** Opening The data block **

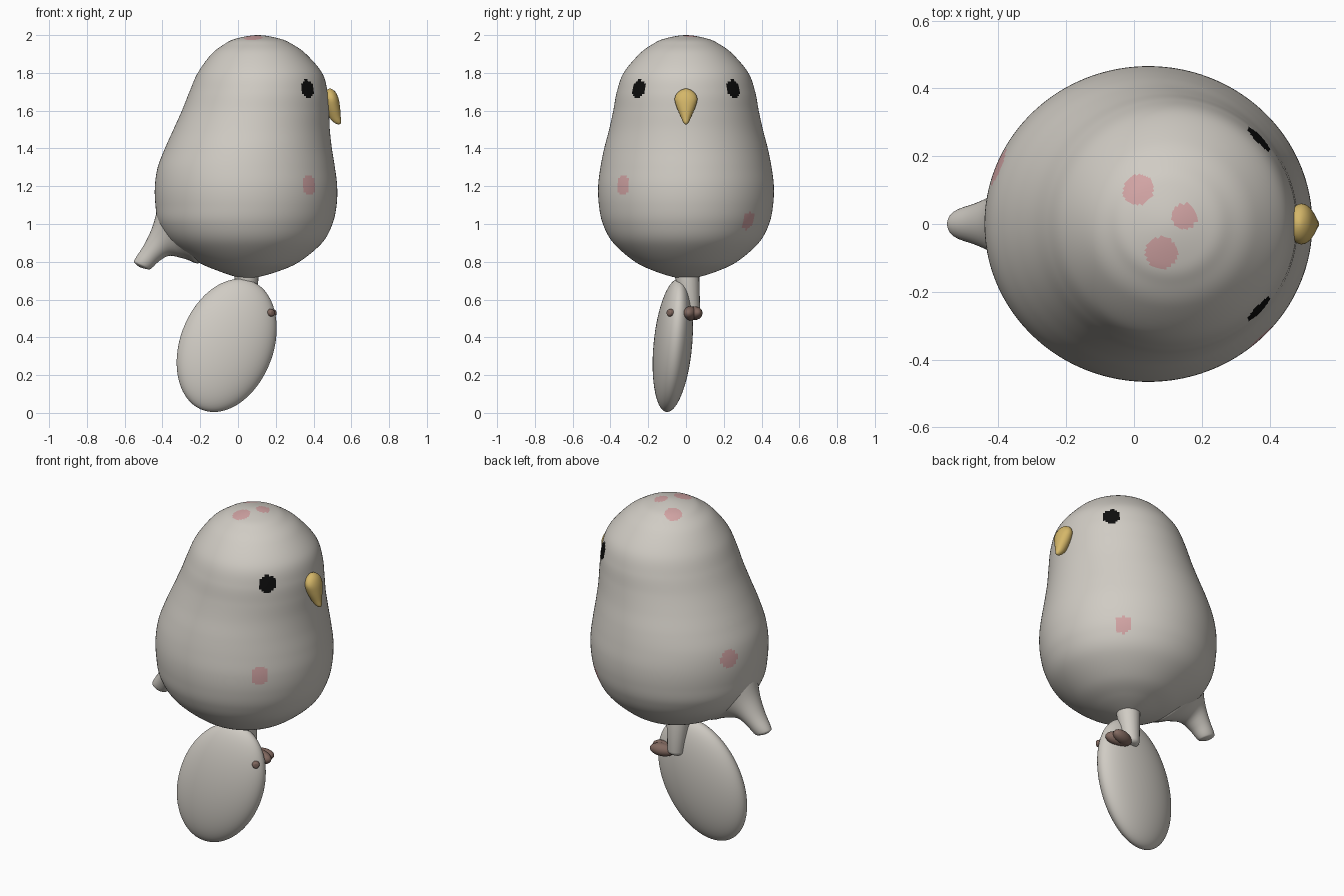
import bpy, bmesh, math
from mathutils import Vector, Matrix

if "Cube" in bpy.data.objects:
    bpy.data.objects.remove(bpy.data.objects["Cube"])


def material(name, rgb):
    m = bpy.data.materials.new(name)
    m.diffuse_color = (*rgb, 1)
    m.use_nodes = True
    m.node_tree.nodes["Principled BSDF"].inputs["Base Color"].default_value = m.diffuse_color
    return m


GREY = material("warm grey", (0.63, 0.60, 0.55))
PINK = material("spot pink", (0.64, 0.37, 0.37))
BLACK = material("eye black", (0.004, 0.004, 0.004))
YELLOW = material("beak yellow", (0.66, 0.47, 0.14))
BROWN = material("foot brown", (0.22, 0.14, 0.115))


def finish(name, bm, mats):
    bmesh.ops.remove_doubles(bm, verts=bm.verts, dist=1e-5)
    bmesh.ops.recalc_face_normals(bm, faces=bm.faces)
    for f in bm.faces:
        f.smooth = True
    me = bpy.data.meshes.new(name)
    bm.to_mesh(me)
    bm.free()
    for m in mats:
        me.materials.append(m)
    ob = bpy.data.objects.new(name, me)
    bpy.context.collection.objects.link(ob)
    return ob


def smooth_rows(rows, steps):
    """Catmull-Rom through rows (x1, z1, x2, z2, ry); both ends are poles."""
    def mirrored(r):
        return (r[2], r[3], r[0], r[1], -r[4])
    p = [mirrored(rows[1])] + list(rows) + [mirrored(rows[-2])]
    out = []
    for i in range(1, len(p) - 2):
        for s in range(steps):
            t = s / steps
            out.append([0.5 * (2 * b + (c - a) * t + (2 * a - 5 * b + 4 * c - d) * t * t
                               + (3 * b - a - 3 * c + d) * t ** 3)
                        for a, b, c, d in zip(*p[i - 1:i + 3])])
    return out + [rows[-1]]


def loft(name, rows, mats, segs=32, steps=4):
    """Elliptical rings spanned between two outline points in the xz plane."""
    bm = bmesh.new()
    prev = None
    for x1, z1, x2, z2, ry in smooth_rows(rows, steps):
        c = Vector(((x1 + x2) / 2, 0, (z1 + z2) / 2))
        u = Vector(((x2 - x1) / 2, 0, (z2 - z1) / 2))
        ring = []
        for k in range(segs):
            a = 2 * math.pi * k / segs
            ring.append(bm.verts.new(c + u * math.cos(a) + Vector((0, ry * math.sin(a), 0))))
        if prev:
            for k in range(segs):
                j = (k + 1) % segs
                bm.faces.new((prev[k], prev[j], ring[j], ring[k]))
        prev = ring
    return finish(name, bm, mats)


def ellipsoid(name, matrix, mat, segs=24):
    bm = bmesh.new()
    bmesh.ops.create_uvsphere(bm, u_segments=segs, v_segments=segs // 2, radius=1, matrix=matrix)
    return finish(name, bm, [mat])


def limb(name, a, b, r1, r2, mat):
    """Tapered rod from a to b with softened ends."""
    a, b = Vector(a), Vector(b)
    d = b - a
    bm = bmesh.new()
    rot = d.to_track_quat('Z', 'Y').to_matrix().to_4x4()
    bmesh.ops.create_cone(bm, cap_ends=True, segments=20, radius1=r1, radius2=r2,
                          depth=d.length, matrix=Matrix.Translation((a + b) / 2) @ rot)
    rims = [e for e in bm.edges if any(len(f.verts) > 4 for f in e.link_faces)]
    bmesh.ops.bevel(bm, geom=rims, offset=min(r1, r2) * 0.5, segments=4, affect='EDGES', profile=0.5)
    return finish(name, bm, [mat])


# Body: z, left, right, half depth
profile = [(2.0, .105, .105, 0), (1.98, -.015, .225, .117), (1.95, -.075, .29, .18),
           (1.9, -.14, .36, .247), (1.8, -.213, .445, .33), (1.7, -.257, .474, .366),
           (1.6, -.297, .482, .385), (1.5, -.342, .486, .407), (1.4, -.387, .497, .433),
           (1.3, -.425, .513, .453), (1.2, -.44, .525, .465), (1.1, -.437, .522, .461),
           (1.0, -.42, .5, .44), (.9, -.355, .445, .385), (.8, -.215, .325, .27),
           (.75, -.1, .215, .165), (.72, -.01, .11, .07), (.71, .045, .045, 0)]
body = loft("body", [(l, z, r, z, d) for z, l, r, d in profile], [GREY, PINK, BLACK],
            segs=176, steps=9)

# Eyes and spots painted on the body: position, radius, material index
marks = [((.375, -.25, 1.72), .048, 2), ((.375, .25, 1.72), .048, 2),
         ((.012, .105, 1.975), .047, 1), ((.145, .02, 1.995), .038, 1),
         ((.08, -.09, 1.985), .048, 1), ((.38, -.335, 1.205), .05, 1),
         ((.345, .335, 1.02), .048, 1), ((-.4, .165, 1.25), .052, 1)]
polys = body.data.polygons
for pos, radius, idx in marks:
    pos = Vector(pos)
    centre = min(polys, key=lambda f: (f.center - pos).length).center.copy()
    for f in polys:
        if (f.center - centre).length < radius:
            f.material_index = idx

# Tail flaring out of the body
loft("tail", [(-.25, .98, -.25, .98, 0), (-.40, 1.15, -.2, .80, .19),
              (-.428, 1.07, -.28, .815, .13), (-.455, .98, -.36, .832, .088),
              (-.497, .89, -.415, .805, .064), (-.545, .815, -.455, .768, .048),
              (-.548, .795, -.475, .76, .035), (-.52, .772, -.52, .772, 0)], [GREY])

# Beak
loft("beak", [(.487, 1.717, .487, 1.717, 0), (.46, 1.70, .515, 1.70, .04),
              (.455, 1.665, .532, 1.665, .06), (.46, 1.62, .54, 1.62, .05),
              (.48, 1.57, .544, 1.565, .028), (.505, 1.54, .545, 1.535, .014),
              (.53, 1.527, .53, 1.527, 0)], [YELLOW])

# Wing: a leaning flattened ellipsoid below the body (columns are half axes)
lean = Matrix(((.265, 0, 0, -.06), (.0245, .104, 0, -.07), (.0906, .0807, .3306, .357), (0, 0, 0, 1)))
ellipsoid("wing", lean, GREY, 64)

# Leg and foot
limb("leg", (.045, .03, .515), (.045, 0, .78), .045, .07, GREY)
for i, (tip, r) in enumerate([((.175, .062, .53), .036), ((.19, .012, .528), .038)]):
    a, b = Vector((.07, .035, .525)), Vector(tip)
    d = b - a
    m = (Matrix.Translation((a + b) / 2) @ d.to_track_quat('Z', 'Y').to_matrix().to_4x4()
         @ Matrix.Diagonal((r, r, d.length / 2 + .015, 1)))
    ellipsoid(f"toe_{i + 1}", m, BROWN)
limb("inner_toe", (.08, .03, .525), (.185, -.095, .53), .035, .018, BROWN)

** Closing The data block **

Your task:
Please count the lines in the material above that hold the word "Translation", and give only the total.

Completed exercise:
2